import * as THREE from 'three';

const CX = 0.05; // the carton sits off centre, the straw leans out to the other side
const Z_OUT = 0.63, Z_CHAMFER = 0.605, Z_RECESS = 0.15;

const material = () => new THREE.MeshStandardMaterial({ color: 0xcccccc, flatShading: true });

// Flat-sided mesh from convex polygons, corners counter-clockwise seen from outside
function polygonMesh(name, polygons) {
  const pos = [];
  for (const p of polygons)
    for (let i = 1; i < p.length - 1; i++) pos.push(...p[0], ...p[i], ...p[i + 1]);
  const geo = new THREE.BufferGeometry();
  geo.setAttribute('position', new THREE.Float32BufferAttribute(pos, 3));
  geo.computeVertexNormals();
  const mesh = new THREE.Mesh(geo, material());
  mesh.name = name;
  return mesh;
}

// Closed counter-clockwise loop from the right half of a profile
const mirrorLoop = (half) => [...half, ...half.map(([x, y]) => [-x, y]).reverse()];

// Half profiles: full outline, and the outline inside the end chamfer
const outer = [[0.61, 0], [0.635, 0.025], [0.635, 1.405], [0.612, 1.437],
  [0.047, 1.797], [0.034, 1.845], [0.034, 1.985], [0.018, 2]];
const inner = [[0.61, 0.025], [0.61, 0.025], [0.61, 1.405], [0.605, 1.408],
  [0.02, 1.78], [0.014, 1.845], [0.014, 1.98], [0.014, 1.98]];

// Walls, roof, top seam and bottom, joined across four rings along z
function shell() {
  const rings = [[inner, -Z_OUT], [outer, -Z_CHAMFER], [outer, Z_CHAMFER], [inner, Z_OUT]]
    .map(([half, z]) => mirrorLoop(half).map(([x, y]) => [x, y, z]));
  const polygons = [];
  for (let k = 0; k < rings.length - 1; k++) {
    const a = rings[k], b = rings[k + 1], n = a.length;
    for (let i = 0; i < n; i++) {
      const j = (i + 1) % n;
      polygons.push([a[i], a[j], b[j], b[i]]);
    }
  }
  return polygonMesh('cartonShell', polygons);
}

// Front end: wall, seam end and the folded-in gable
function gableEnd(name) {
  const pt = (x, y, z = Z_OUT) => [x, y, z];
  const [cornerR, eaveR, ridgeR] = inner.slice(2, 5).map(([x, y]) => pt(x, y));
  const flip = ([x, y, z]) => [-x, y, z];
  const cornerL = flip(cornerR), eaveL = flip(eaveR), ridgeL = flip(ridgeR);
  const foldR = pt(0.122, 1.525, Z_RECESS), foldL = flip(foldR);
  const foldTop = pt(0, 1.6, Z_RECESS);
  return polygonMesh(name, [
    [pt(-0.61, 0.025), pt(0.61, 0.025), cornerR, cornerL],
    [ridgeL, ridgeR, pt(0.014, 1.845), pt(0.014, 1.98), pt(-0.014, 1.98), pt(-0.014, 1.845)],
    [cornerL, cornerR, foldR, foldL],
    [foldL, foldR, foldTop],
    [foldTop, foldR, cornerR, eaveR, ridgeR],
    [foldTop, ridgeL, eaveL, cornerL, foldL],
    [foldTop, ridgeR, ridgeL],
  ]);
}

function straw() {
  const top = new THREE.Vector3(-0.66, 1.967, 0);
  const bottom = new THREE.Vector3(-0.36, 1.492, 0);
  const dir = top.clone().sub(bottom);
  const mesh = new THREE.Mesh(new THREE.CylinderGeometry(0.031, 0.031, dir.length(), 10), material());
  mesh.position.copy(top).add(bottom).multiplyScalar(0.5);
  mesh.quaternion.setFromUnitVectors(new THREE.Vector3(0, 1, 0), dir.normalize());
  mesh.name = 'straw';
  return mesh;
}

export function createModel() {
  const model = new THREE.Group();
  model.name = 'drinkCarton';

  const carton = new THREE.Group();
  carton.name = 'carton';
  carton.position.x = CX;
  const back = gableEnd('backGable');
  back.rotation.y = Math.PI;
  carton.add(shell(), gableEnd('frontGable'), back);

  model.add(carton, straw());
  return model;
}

Your instructions:
Using the records above, write out exactly the lines between the one holding "const geo = new THREE.BufferGeometry();" and the one holding "of a profile", inclusive; leave everything else out.

Written solution:
  const geo = new THREE.BufferGeometry();
  geo.setAttribute('position', new THREE.Float32BufferAttribute(pos, 3));
  geo.computeVertexNormals();
  const mesh = new THREE.Mesh(geo, material());
  mesh.name = name;
  return mesh;
}

// Closed counter-clockwise loop from the right half of a profile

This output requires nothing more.